§ **Activity**:
Set down the data again in full, keeping every line exactly as it is.

§ **Data section**:
-*-*-
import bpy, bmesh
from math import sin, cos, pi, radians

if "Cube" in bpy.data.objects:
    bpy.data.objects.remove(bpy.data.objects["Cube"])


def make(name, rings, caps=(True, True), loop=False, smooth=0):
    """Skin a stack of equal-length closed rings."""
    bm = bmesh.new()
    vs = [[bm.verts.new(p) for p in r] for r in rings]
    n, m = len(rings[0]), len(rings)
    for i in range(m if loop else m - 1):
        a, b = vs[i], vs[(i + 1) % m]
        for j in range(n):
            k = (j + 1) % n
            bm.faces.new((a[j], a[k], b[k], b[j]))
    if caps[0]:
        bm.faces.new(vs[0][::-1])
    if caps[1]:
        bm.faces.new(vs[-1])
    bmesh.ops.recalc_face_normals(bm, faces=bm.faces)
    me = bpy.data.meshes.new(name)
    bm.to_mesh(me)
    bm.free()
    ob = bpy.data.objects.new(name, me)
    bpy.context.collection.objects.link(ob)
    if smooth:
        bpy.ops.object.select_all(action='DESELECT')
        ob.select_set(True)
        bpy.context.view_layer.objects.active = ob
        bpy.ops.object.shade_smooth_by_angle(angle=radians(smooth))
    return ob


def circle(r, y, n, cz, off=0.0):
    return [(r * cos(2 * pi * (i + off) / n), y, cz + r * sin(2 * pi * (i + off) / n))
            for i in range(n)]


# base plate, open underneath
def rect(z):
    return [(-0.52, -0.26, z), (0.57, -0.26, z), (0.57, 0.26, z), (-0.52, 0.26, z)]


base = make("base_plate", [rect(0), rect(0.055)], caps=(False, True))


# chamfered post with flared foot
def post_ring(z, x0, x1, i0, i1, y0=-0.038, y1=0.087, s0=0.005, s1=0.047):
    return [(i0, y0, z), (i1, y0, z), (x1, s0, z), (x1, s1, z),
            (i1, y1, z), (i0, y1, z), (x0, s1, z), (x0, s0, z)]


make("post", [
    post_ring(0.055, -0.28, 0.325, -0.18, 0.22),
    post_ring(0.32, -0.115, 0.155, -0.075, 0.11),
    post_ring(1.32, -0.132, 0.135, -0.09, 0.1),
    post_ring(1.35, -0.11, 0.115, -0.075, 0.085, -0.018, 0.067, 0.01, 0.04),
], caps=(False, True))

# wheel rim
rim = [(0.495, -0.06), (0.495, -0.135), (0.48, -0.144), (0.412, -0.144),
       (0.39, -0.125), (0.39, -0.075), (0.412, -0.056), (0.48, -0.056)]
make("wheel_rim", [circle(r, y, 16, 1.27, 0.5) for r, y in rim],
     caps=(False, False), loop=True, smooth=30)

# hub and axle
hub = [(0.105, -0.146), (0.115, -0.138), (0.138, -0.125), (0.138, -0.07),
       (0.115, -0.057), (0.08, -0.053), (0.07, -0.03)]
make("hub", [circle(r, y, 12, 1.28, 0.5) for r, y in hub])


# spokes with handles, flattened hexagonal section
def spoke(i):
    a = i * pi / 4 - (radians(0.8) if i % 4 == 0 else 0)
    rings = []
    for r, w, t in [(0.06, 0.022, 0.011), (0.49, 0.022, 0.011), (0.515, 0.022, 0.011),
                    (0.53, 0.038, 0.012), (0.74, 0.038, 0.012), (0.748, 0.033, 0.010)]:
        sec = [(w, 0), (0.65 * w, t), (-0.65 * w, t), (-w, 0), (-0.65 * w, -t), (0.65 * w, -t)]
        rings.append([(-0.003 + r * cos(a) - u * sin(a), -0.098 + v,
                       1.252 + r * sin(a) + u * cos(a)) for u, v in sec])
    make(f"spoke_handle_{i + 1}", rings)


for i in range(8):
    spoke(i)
-*-*-
§ **Reply to the task**:
import bpy, bmesh
from math import sin, cos, pi, radians

if "Cube" in bpy.data.objects:
    bpy.data.objects.remove(bpy.data.objects["Cube"])


def make(name, rings, caps=(True, True), loop=False, smooth=0):
    """Skin a stack of equal-length closed rings."""
    bm = bmesh.new()
    vs = [[bm.verts.new(p) for p in r] for r in rings]
    n, m = len(rings[0]), len(rings)
    for i in range(m if loop else m - 1):
        a, b = vs[i], vs[(i + 1) % m]
        for j in range(n):
            k = (j + 1) % n
            bm.faces.new((a[j], a[k], b[k], b[j]))
    if caps[0]:
        bm.faces.new(vs[0][::-1])
    if caps[1]:
        bm.faces.new(vs[-1])
    bmesh.ops.recalc_face_normals(bm, faces=bm.faces)
    me = bpy.data.meshes.new(name)
    bm.to_mesh(me)
    bm.free()
    ob = bpy.data.objects.new(name, me)
    bpy.context.collection.objects.link(ob)
    if smooth:
        bpy.ops.object.select_all(action='DESELECT')
        ob.select_set(True)
        bpy.context.view_layer.objects.active = ob
        bpy.ops.object.shade_smooth_by_angle(angle=radians(smooth))
    return ob


def circle(r, y, n, cz, off=0.0):
    return [(r * cos(2 * pi * (i + off) / n), y, cz + r * sin(2 * pi * (i + off) / n))
            for i in range(n)]


# base plate, open underneath
def rect(z):
    return [(-0.52, -0.26, z), (0.57, -0.26, z), (0.57, 0.26, z), (-0.52, 0.26, z)]


base = make("base_plate", [rect(0), rect(0.055)], caps=(False, True))


# chamfered post with flared foot
def post_ring(z, x0, x1, i0, i1, y0=-0.038, y1=0.087, s0=0.005, s1=0.047):
    return [(i0, y0, z), (i1, y0, z), (x1, s0, z), (x1, s1, z),
            (i1, y1, z), (i0, y1, z), (x0, s1, z), (x0, s0, z)]


make("post", [
    post_ring(0.055, -0.28, 0.325, -0.18, 0.22),
    post_ring(0.32, -0.115, 0.155, -0.075, 0.11),
    post_ring(1.32, -0.132, 0.135, -0.09, 0.1),
    post_ring(1.35, -0.11, 0.115, -0.075, 0.085, -0.018, 0.067, 0.01, 0.04),
], caps=(False, True))

# wheel rim
rim = [(0.495, -0.06), (0.495, -0.135), (0.48, -0.144), (0.412, -0.144),
       (0.39, -0.125), (0.39, -0.075), (0.412, -0.056), (0.48, -0.056)]
make("wheel_rim", [circle(r, y, 16, 1.27, 0.5) for r, y in rim],
     caps=(False, False), loop=True, smooth=30)

# hub and axle
hub = [(0.105, -0.146), (0.115, -0.138), (0.138, -0.125), (0.138, -0.07),
       (0.115, -0.057), (0.08, -0.053), (0.07, -0.03)]
make("hub", [circle(r, y, 12, 1.28, 0.5) for r, y in hub])


# spokes with handles, flattened hexagonal section
def spoke(i):
    a = i * pi / 4 - (radians(0.8) if i % 4 == 0 else 0)
    rings = []
    for r, w, t in [(0.06, 0.022, 0.011), (0.49, 0.022, 0.011), (0.515, 0.022, 0.011),
                    (0.53, 0.038, 0.012), (0.74, 0.038, 0.012), (0.748, 0.033, 0.010)]:
        sec = [(w, 0), (0.65 * w, t), (-0.65 * w, t), (-w, 0), (-0.65 * w, -t), (0.65 * w, -t)]
        rings.append([(-0.003 + r * cos(a) - u * sin(a), -0.098 + v,
                       1.252 + r * sin(a) + u * cos(a)) for u, v in sec])
    make(f"spoke_handle_{i + 1}", rings)


for i in range(8):
    spoke(i)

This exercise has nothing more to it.